If anyone had asked me a month ago if I was excited for the show’s Blu-ray release, I would have found it difficult to muster more than a profound “Meh.” I like the series, but with more than twenty years since it originally came out (and with absolutely packed DVD/Blu-ray shelves covering 1 1/2 walls of our living room), I thought that I’m absolutely okay with what I have on DVD. And then came the preview video, and it hit me right in the talking log. The circle of sycamores. Leland Palmer stomping through his living room like an ogre. The Little Man jiving it up. Agent Dale Cooper blowing someone (his eternally unseen assistant Diane, perhaps?) a kiss.
The funny thing is, there are things about Twin Peaks that is deeply iffy, first and foremost the acting. Some of it works in that stylised, surreal way that Lynch’s characters have. Some of it is middling at best. And some of it is downright painful. Yet somehow, to Pavlovian me, that doesn’t even matter so much, and that is probably exemplified best by Laura Palmer. When the series came out and I first watched it in my late teens, was I in love with poor, doomed Laura? Quite possibly a bit, as much as one can be in love with a character who is dead by the time the series begins. Not for me the lure of sexy Audrey Horne, the all-American beauty of Shelly Johnson or the more mature charms of Norma Jennings: no, for me it was all about the girl wrapped in plastic – which may explain a thing or two about my romantic history.

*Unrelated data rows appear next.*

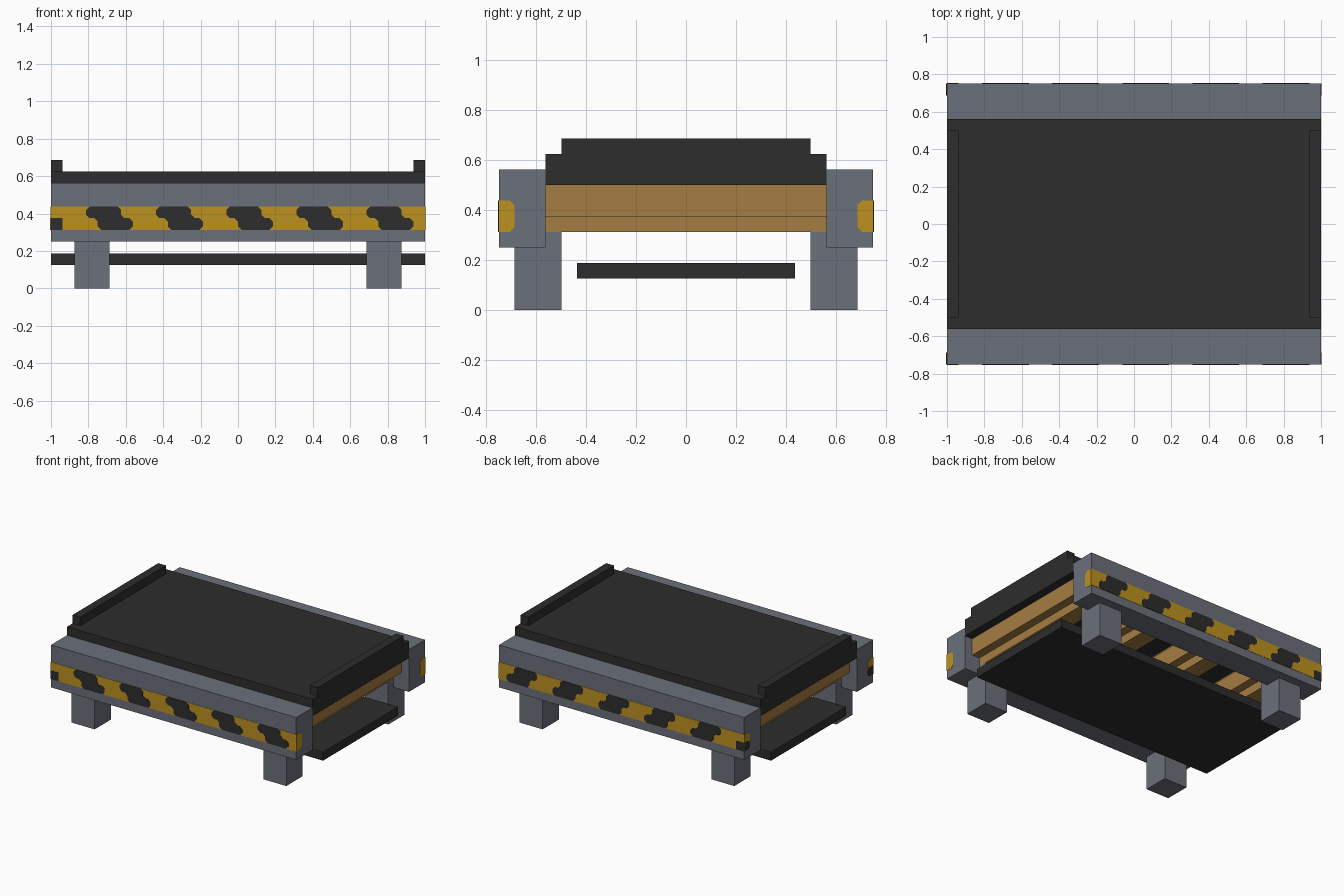
import bpy, bmesh
from mathutils import Vector

if "Cube" in bpy.data.objects:
    bpy.data.objects.remove(bpy.data.objects["Cube"], do_unlink=True)

U = 1 / 16  # grid unit


def material(name, rgb):
    m = bpy.data.materials.new(name)
    m.use_nodes = True
    col = (*rgb, 1)
    m.diffuse_color = col
    bsdf = next(n for n in m.node_tree.nodes if n.type == 'BSDF_PRINCIPLED')
    bsdf.inputs["Base Color"].default_value = col
    bsdf.inputs["Roughness"].default_value = 0.8
    return m


STEEL = material("steel grey", (0.147, 0.162, 0.195))
RUBBER = material("rubber black", (0.026, 0.026, 0.026))
YELLOW = material("warning yellow", (0.51, 0.285, 0.015))
WOOD = material("roller wood", (0.376, 0.205, 0.054))


def prism(name, mat, points, extrude):
    """Extrude a closed planar outline along a vector."""
    bm = bmesh.new()
    face = bm.faces.new([bm.verts.new(p) for p in points])
    ext = bmesh.ops.extrude_face_region(bm, geom=[face], use_keep_orig=True)
    verts = [g for g in ext["geom"] if isinstance(g, bmesh.types.BMVert)]
    bmesh.ops.translate(bm, verts=verts, vec=Vector(extrude))
    bmesh.ops.recalc_face_normals(bm, faces=bm.faces)
    me = bpy.data.meshes.new(name)
    bm.to_mesh(me)
    bm.free()
    me.materials.append(mat)
    ob = bpy.data.objects.new(name, me)
    bpy.context.collection.objects.link(ob)
    return ob


def box(name, mat, x, y, z):
    """Box from (min, max) ranges."""
    pts = [(x[0], y[0], z[0]), (x[1], y[0], z[0]),
           (x[1], y[1], z[0]), (x[0], y[1], z[0])]
    return prism(name, mat, pts, (0, 0, z[1] - z[0]))


def span(a, b, s=1):
    """Range in units, mirrored when s is -1."""
    return tuple(sorted((a * U * s, b * U * s)))


def chamfer(pts, c):
    """Cut each corner of a 2D outline by distance c."""
    out = []
    for i, p in enumerate(pts):
        p = Vector(p)
        for q in (pts[i - 1], pts[(i + 1) % len(pts)]):
            d = Vector(q) - p
            out.append(p + d.normalized() * min(c, d.length * 0.45))
    return out


# Conveyor belt: top sheet, end flaps, end lips and lower return sheet
box("belt_top", RUBBER, span(-16, 16), span(-9, 9), span(9, 10))
box("belt_return", RUBBER, span(-16, 16), span(-7, 7), span(2, 3))
for s, side in ((1, "left"), (-1, "right")):
    box(f"belt_flap_{side}", RUBBER, span(15, 16, s), span(-9, 9), span(8, 9))
    box(f"belt_lip_{side}", RUBBER, span(15, 16, s), span(-8, 8), span(10, 11))

# Rollers with a plus-shaped section
plus = [(-1, -2), (1, -2), (1, -1), (2, -1), (2, 1), (1, 1),
        (1, 2), (-1, 2), (-1, 1), (-2, 1), (-2, -1), (-1, -1)]
for i in range(4):
    cx = -13 + i * 26 / 3
    prism(f"roller_{i + 1}", WOOD,
          [((cx + a) * U, -9 * U, (7 + b) * U) for a, b in plus], (0, 18 * U, 0))

# Side rails, legs and hazard bands, mirrored front to back
T = 0.002
for s, end in ((-1, "front"), (1, "back")):
    box(f"rail_{end}", STEEL, span(-16, 16), span(9, 12, s), span(4, 9))
    for sx, side in ((1, "left"), (-1, "right")):
        box(f"leg_{end}_{side}", STEEL, span(11, 14, sx), span(8, 11, s), span(0, 5))

    # Yellow band along the rail face
    face = 12 * U * s
    box(f"hazard_band_{end}", YELLOW, span(-16, 16),
        tuple(sorted((face, face + T * s))), span(5, 7))

    # Black stepped stripes: the lower half is shifted by one unit
    for k in range(5):
        a = -13 + 6 * k
        step = [(a, 7), (a, 6), (a + 1, 6), (a + 1, 5),
                (a + 4, 5), (a + 4, 6), (a + 3, 6), (a + 3, 7)]
        prism(f"hazard_stripe_{end}_{k + 1}", RUBBER,
              [(p.x * U, face, p.y * U) for p in chamfer(step, 0.3)],
              (0, 2 * T * s, 0))
    box(f"hazard_stripe_{end}_end", RUBBER, span(-16, -15),
        tuple(sorted((face, face + 2 * T * s))), span(5, 6))

    # Bands wrapping around the rail ends
    wrap = [(12, 5), (12, 7), (11.3, 7), (11, 6.7), (11, 5.3), (11.3, 5)]
    for sx, side in ((1, "left"), (-1, "right")):
        prism(f"hazard_wrap_{end}_{side}", YELLOW,
              [(sx, s * a * U, b * U) for a, b in wrap], (sx * T, 0, 0))
    low = [(12, 5), (12, 6), (11.3, 6), (11, 5.7), (11, 5.3), (11.3, 5)]
    prism(f"hazard_wrap_stripe_{end}", RUBBER,
          [(-1, s * a * U, b * U) for a, b in low], (-2 * T, 0, 0))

I don’t know what exactly I’m expecting from The Missing Pieces, and it’s unlikely the added pixels will reveal anything more about what exactly Bob is or what fate has in store for Agent Dale Cooper. Twin Peaks, even in HD, is the opposite of high definition: it gets blurrier the closer you look at it… but in the static, you may just see the sycamores swaying in the wind. And you may just see me in the branches that blow.